Early in March it appeared that the coronavirus would soon close down the campus and our classrooms. We were advised to consider how we might continue the educational experience for students if campus is closed. Rather than simply announcing to class to “read the book, the exam will be held on finals week,” I enrolled in an online class on “Everything you need to know to teach online.” Why bother. I was ready because I had written about this before (Orth 2018). Maybe now students would return from their extended spring breaks and abandon the “cram, pass, and forget” strategies they learned so well and engage with a community of practice in learning about fish—just because it’s fun. Classes begin online Monday, March 23rd.
Five pedagogies of public writing, twitter/facebook and infographics, digital storytelling, online communities, and electronic portfolios were already part of my teaching strategies. By the time the semester is over, I’ll be able to share more about my experiences with virtual field trips, virtual jars of unknowns, and the online lecture. I anticipate students teaching others and posting essential fish facts and annotated photos on Flickr. Perhaps they will get past dreaming of catching a musky and learn to pay attention to mandibular pores, cheek scales, and branchiostegal counts. The Virginia Tech Ichthyology blog will have posts of student writing on fascinating fish topics. In place of in-class essays, students will have developed and posted infographics on fish topics. Their stories “on becoming an Ichthyologist” will be searchable on YouTube. And the Virginia Tech Ichthyology Facebook group will have rallied in support of student attempts to remember sayanus and blennioides and more.

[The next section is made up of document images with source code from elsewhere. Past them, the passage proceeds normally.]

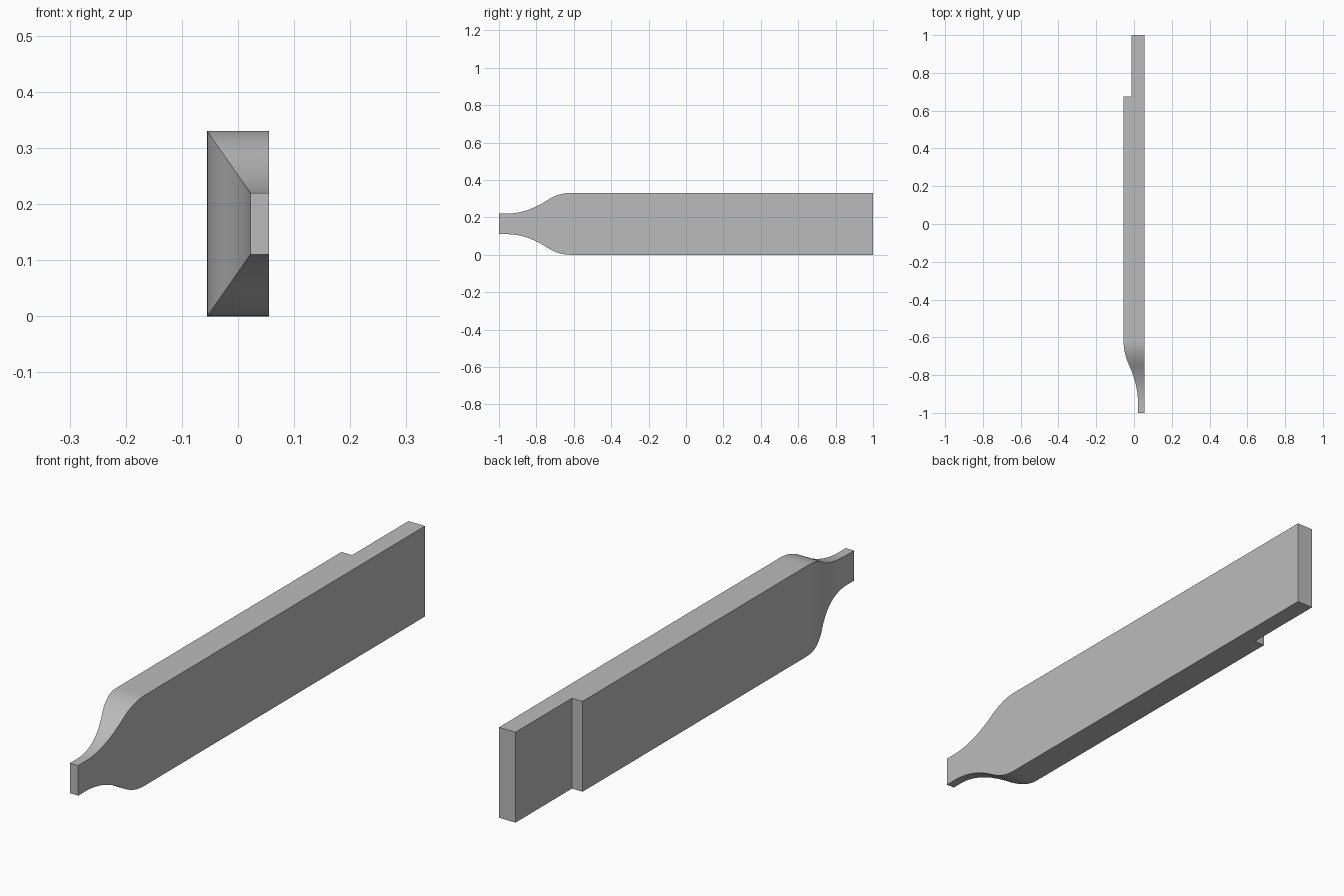
import bpy, bmesh, math

cube = bpy.data.objects.get("Cube")
if cube:
    bpy.data.objects.remove(cube)

FLAT_X, MID_Z = 0.055, 0.165       # flat cheek and centre height
TIP, BODY = -0.96, -0.62           # where the neck curve starts and ends
BEND = 0.63                        # share of the neck that is concave
STEPS = 32

grey = bpy.data.materials.new("plain grey")
grey.use_nodes = True
colour = (0.5, 0.5, 0.5, 1)
grey.diffuse_color = colour
grey.node_tree.nodes["Principled BSDF"].inputs["Base Color"].default_value = colour


def swell(t):
    """S-curve from two tangent arcs, concave first and then convex."""
    return t * t / BEND if t < BEND else 1 - (1 - t) ** 2 / (1 - BEND)


def make_object(name, bm):
    bmesh.ops.recalc_face_normals(bm, faces=bm.faces)
    mesh = bpy.data.meshes.new(name)
    bm.to_mesh(mesh)
    bm.free()
    mesh.materials.append(grey)
    obj = bpy.data.objects.new(name, mesh)
    bpy.context.collection.objects.link(obj)
    return obj


def loft(name, stations):
    """Skin rectangular sections given as (y, left x, right x, low z, high z)."""
    bm = bmesh.new()
    rings = [[bm.verts.new((x, y, z)) for x, z in ((a, lo), (b, lo), (b, hi), (a, hi))]
             for y, a, b, lo, hi in stations]
    for r, s in zip(rings, rings[1:]):
        for i in range(4):
            j = (i + 1) % 4
            bm.faces.new((r[i], r[j], s[j], s[i]))
    bm.faces.new(rings[0])
    bm.faces.new(rings[-1])
    return make_object(name, bm)


def section(y, f):
    half = 0.055 + 0.11 * f
    return (y, 0.022 - 0.077 * f, FLAT_X, MID_Z - half, MID_Z + half)


# Bar with its narrowing neck and straight tip
stations = [section(-1, 0)]
stations += [section(TIP + (BODY - TIP) * i / STEPS, swell(i / STEPS)) for i in range(STEPS + 1)]
stations.append(section(1, 1))
bar = loft("tapered_bar", stations)

# Step cut from the back end
cutter = loft("step_cutter", [(y, -0.2, -0.012, -0.1, 0.5) for y in (0.675, 1.1)])
cutter.hide_render = True
cut = bar.modifiers.new("step", 'BOOLEAN')
cut.operation, cut.solver, cut.object = 'DIFFERENCE', 'EXACT', cutter

bpy.ops.object.select_all(action='DESELECT')
bar.select_set(True)
bpy.context.view_layer.objects.active = bar
bpy.ops.object.modifier_apply(modifier=cut.name)
bpy.data.objects.remove(cutter)
bpy.ops.object.shade_smooth_by_angle(angle=math.radians(30))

Today, March 20, 2020 I remain optimistic that I can deliver meaningful and interesting lessons in Ichthyology, Principles of Fish and Wildlife Management, and Fisheries Management in the next 8 weeks and celebrate the first online commencement exercise. By the time you read this the spinning wheel will have ceased and the videos will be uploaded. I’ll know more. Maybe I’ll never return to campus. Keep calm and wash your hands!

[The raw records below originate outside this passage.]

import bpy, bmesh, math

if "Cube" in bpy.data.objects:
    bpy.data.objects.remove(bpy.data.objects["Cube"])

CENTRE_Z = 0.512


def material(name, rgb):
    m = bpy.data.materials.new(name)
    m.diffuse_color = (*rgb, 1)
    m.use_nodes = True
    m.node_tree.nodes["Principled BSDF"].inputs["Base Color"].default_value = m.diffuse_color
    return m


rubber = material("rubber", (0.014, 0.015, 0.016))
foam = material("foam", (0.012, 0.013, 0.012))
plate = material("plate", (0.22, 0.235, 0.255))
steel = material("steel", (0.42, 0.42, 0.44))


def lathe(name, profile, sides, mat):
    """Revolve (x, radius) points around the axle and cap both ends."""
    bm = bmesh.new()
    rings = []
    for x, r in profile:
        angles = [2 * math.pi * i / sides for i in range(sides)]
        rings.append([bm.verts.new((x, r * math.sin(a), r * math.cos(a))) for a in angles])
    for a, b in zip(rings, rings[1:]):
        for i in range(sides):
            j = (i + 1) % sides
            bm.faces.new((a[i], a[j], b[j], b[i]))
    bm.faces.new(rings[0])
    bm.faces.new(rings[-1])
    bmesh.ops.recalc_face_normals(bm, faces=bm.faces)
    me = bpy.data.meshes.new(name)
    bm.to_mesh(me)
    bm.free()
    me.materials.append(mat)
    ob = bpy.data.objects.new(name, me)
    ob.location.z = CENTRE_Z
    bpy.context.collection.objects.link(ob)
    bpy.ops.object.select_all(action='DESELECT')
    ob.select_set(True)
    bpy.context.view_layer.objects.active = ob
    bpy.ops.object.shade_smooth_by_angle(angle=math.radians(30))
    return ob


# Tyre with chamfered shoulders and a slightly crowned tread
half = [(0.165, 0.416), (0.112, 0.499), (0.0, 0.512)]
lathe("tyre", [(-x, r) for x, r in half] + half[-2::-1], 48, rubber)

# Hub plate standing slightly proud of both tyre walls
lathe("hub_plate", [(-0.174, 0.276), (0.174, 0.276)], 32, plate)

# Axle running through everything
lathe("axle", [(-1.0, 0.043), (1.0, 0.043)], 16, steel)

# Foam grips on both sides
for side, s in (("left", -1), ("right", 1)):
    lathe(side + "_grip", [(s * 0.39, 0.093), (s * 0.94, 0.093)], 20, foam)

Orth, D.J. 2018. Social media may empower fisheries students via learning networks. Fisheries 43(3):130-138.